It was and remains the quintessential Mann film. Preceded by "The Last of the Mohicans" and followed by "The Insider," ''Heat" found the director — and his legendary leads — at the very top of their game: the thunderous downtown Los Angeles shootout, the historic Pacino-De Niro tete-a-tete, the panorama of characters.
Taking a break from developing a miniseries of Mark Bowden's upcoming Tet Offensive history, "Hue 1968" — a project he is bursting with enthusiasm for — Mann spoke recently about "Heat," 22 years later.
AP: What did you want to accomplish with this restoration?
Mann: What I wanted to do was take it away from the way the world would have seemed, seen 22 years ago, and into the way the world is now. Everything evolves, including what we think is real, how we see light and shadow on a human face, what constitutes a dramatic aspect. I think we probably went into every shot of the film.

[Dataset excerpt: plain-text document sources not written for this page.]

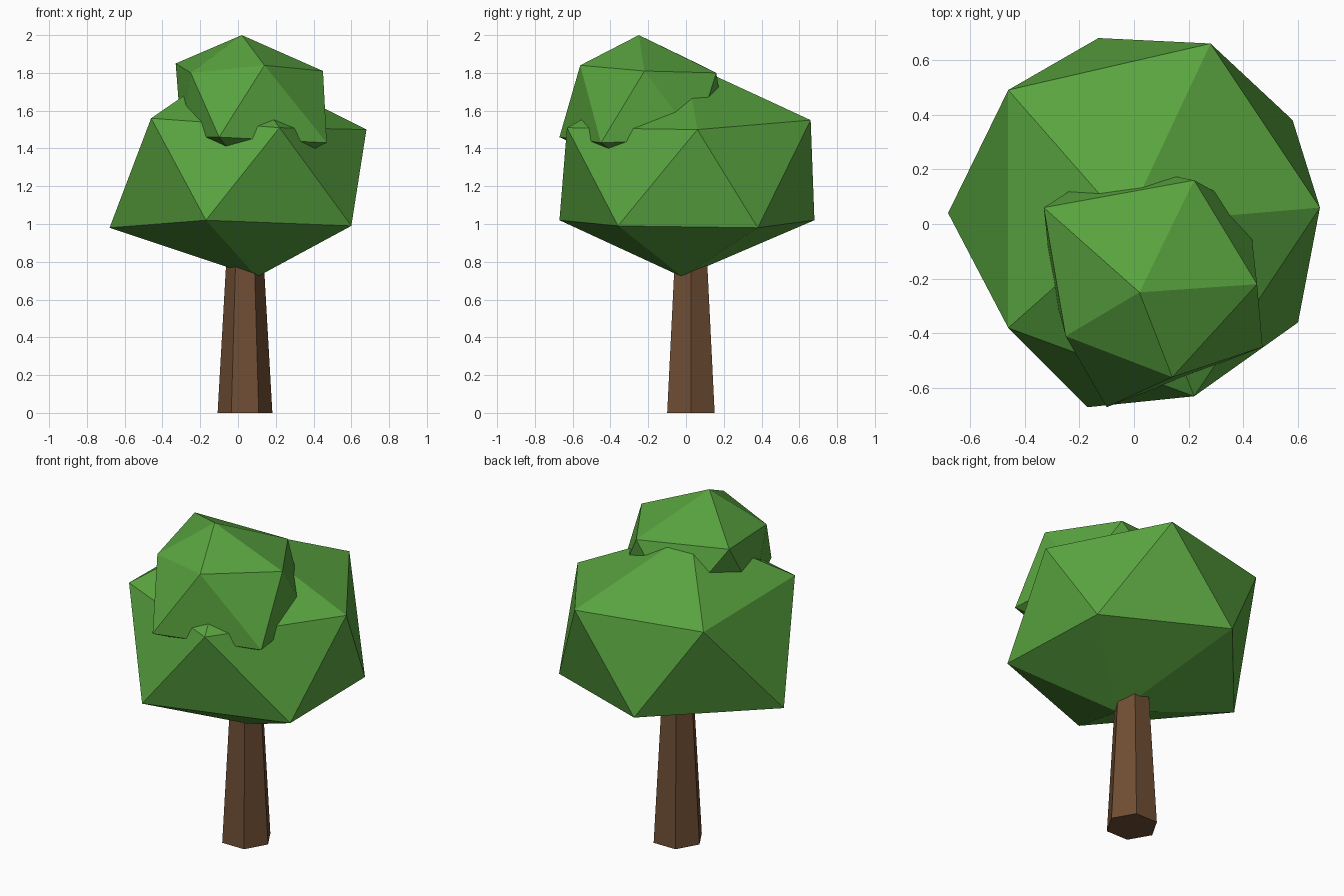
import bpy
import bmesh
from mathutils import Vector

cube = bpy.data.objects.get("Cube")
if cube:
    bpy.data.objects.remove(cube, do_unlink=True)


def make_material(name, rgb):
    colour = (*rgb, 1.0)
    material = bpy.data.materials.new(name)
    material.use_nodes = True
    material.diffuse_color = colour
    shader = next(n for n in material.node_tree.nodes if n.type == 'BSDF_PRINCIPLED')
    shader.inputs["Base Color"].default_value = colour
    shader.inputs["Roughness"].default_value = 0.9
    return material


def finish_object(name, bm, material):
    bmesh.ops.recalc_face_normals(bm, faces=bm.faces[:])
    mesh = bpy.data.meshes.new(name)
    bm.to_mesh(mesh)
    bm.free()
    mesh.materials.append(material)
    result = bpy.data.objects.new(name, mesh)
    bpy.context.collection.objects.link(result)
    return result


def make_foliage(name, bottom, lower_ring, upper_ring, top, material):
    """Uneven twenty-sided clump: two staggered rings closed by two poles."""
    bm = bmesh.new()
    base, tip = bm.verts.new(bottom), bm.verts.new(top)
    lower = [bm.verts.new(point) for point in lower_ring]
    upper = [bm.verts.new(point) for point in upper_ring]
    count = len(lower)
    for i in range(count):
        following = (i + 1) % count
        bm.faces.new((base, lower[following], lower[i]))
        bm.faces.new((lower[i], lower[following], upper[i]))
        bm.faces.new((upper[i], lower[following], upper[following]))
        bm.faces.new((upper[i], upper[following], tip))
    return finish_object(name, bm, material)


def make_trunk(name, centre, height, bottom_radius, top_radius, material):
    """Tapered six-sided post standing on the ground."""
    bm = bmesh.new()
    bmesh.ops.create_cone(bm, cap_ends=True, segments=6, radius1=bottom_radius,
                          radius2=top_radius, depth=height)
    # Turn so that corners point along x and flat sides face front and back
    corner = max(bm.verts, key=lambda vert: vert.co.x).co
    turn = Vector((corner.x, corner.y)).angle_signed(Vector((1, 0)))
    for vert in bm.verts:
        flat = Vector((vert.co.x, vert.co.y))
        vert.co = (*(flat.normalized() * flat.length), vert.co.z)
    if abs(corner.y) > 0.01:
        from mathutils import Matrix
        bmesh.ops.rotate(bm, verts=bm.verts[:], matrix=Matrix.Rotation(-turn, 3, 'Z'))
    bmesh.ops.translate(bm, verts=bm.verts[:], vec=(*centre, height / 2))
    return finish_object(name, bm, material)


leaf_green = make_material("leaf green", (0.10, 0.37, 0.05))
bark_brown = make_material("bark brown", (0.16, 0.075, 0.034))

# Trunk, running up into the foliage
make_trunk("trunk", (0.037, 0.026), 1.0, 0.145, 0.088, bark_brown)

# Main crown
make_foliage(
    "large_foliage",
    bottom=(0.10, -0.02, 0.72),
    lower_ring=[(-0.68, 0.04, 0.98), (-0.17, -0.67, 1.02), (0.6, -0.36, 0.99),
                (0.58, 0.38, 0.98), (-0.13, 0.68, 1.02)],
    upper_ring=[(-0.46, -0.38, 1.56), (0.22, -0.63, 1.51), (0.68, 0.06, 1.5),
                (0.28, 0.66, 1.55), (-0.46, 0.49, 1.55)],
    top=(-0.03, 0, 1.855),
    material=leaf_green)

# Smaller clump sunk into the top front of the crown
make_foliage(
    "small_foliage",
    bottom=(0.07, -0.2, 1.24),
    lower_ring=[(-0.3, -0.22, 1.46), (-0.1, -0.67, 1.46), (0.47, -0.45, 1.43),
                (0.42, 0.05, 1.45), (-0.08, 0.22, 1.46)],
    upper_ring=[(-0.25, -0.41, 1.8), (0.14, -0.56, 1.84), (0.45, -0.22, 1.81),
                (0.22, 0.16, 1.8), (-0.33, 0.06, 1.85)],
    top=(0.02, -0.25, 2),
    material=leaf_green)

AP: You're co-writing a novel prequel to "Heat." Is that something that could turn into a film?
Mann: It may be. It's a ways away. There's a lot of work that's going to have to go into that.
AP: One striking aspect of "Heat" is how you linger on the deaths of various characters, as if taking a moment to contemplate the choices that brought them to their fate.
Mann: I'm a big believer in causality. I think if there was an instrument to measure all the micro-causal tracks between what causes a thing to happen and the effect, it would all be knowable. We don't have that instrument.
AP: This film and others of yours, like "The Insider," are about men consumed by their work. Are you drawn to these stories because the same is true of you?
Mann: I don't know, maybe. Do I have to be lying down to answer this question? Listen, drama to me is conflict. Conflict is usually some kind of collision. Collision between two slackers isn't really that interesting. "Do you want to watch TV at my house or your house?" It tends to take you into people who are pretty proficient at what they do, or want to be good at what they do, or ambitious.
AP: Do you grant that you're an obsessively detailed filmmaker?
Mann: I plead guilty to being ambitious. I wish I wasn't that ambitious sometimes because I love shooting. Some directors don't like shooting. I actually like shooting. I would lead a very happy life as a journeyman director and I'm incapable of it. But I have to feel pretty passionate about something.
AP: The coffee shop scene famously for the first time united Pacino and De Niro on screen. Yet you avoided a wide shot of them both fully in the frame and stuck to over-the-shoulder shots. Why?
Mann: I hadn't intended on excluding a wide shot until the editing. Every time we (Mann and editor Dov Hoenig) put that shot in, it let the air out of the balloon. It deflated the intensity. ... When you stopped being empathetically projected over Al's shoulder of Bob or vice versa, but then became an observer looking at the two of them, it stopped being quite as intensely immersive.
AP: Instead, they aren't fully seen together until the final shot of the film, that incredible crescendo scored by Moby .
Mann: By the way, he was integral in the editing. He was fascinated with the film. We had a strange (round-the-clock) editing situation. ... Often, I'd get in in the morning and Moby would be there sleeping under one of the Avids or something because he was hanging around quite a bit.
AP: Has "Heat," in particular, remained with you? The characters seem to still rattle around your head.
Mann: Well, they all do. "The Insider" and "Heat" are two films I've never really changed. They didn't need any modification. There's a line I'd take out of "Heat" if I was ever motivated to. I'm not going to tell you what it is, though.
AP: Pacino has a few famously big, theatrical moments in the film. He's claimed his character has an unseen cocaine habit that explains some of the behavior.
Mann: That kind of provocation and verbal, psychological assault is absolutely what guys who are good at doing this will do. That's kind of where it comes from. And the scene with Hank Azaria, as well. By this point, Al and I were almost three-quarters of the way through shooting the film and it was Azaria's first day on the set. Al and I had a kind of shorthand communication about "I'm going to try something" or "I'm going to do a free one," which meant that we had gotten the scene and "Let me just rip and see what's going to happen spontaneously." He and I would always do these. I said, "Great, go ahead." We had forgotten to clue in Azaria. So all of a sudden Al explodes all over the place. The look on Azaria's face.
Follow AP Film Writer Jake Coyle on Twitter at: http://twitter.com/jakecoyleAP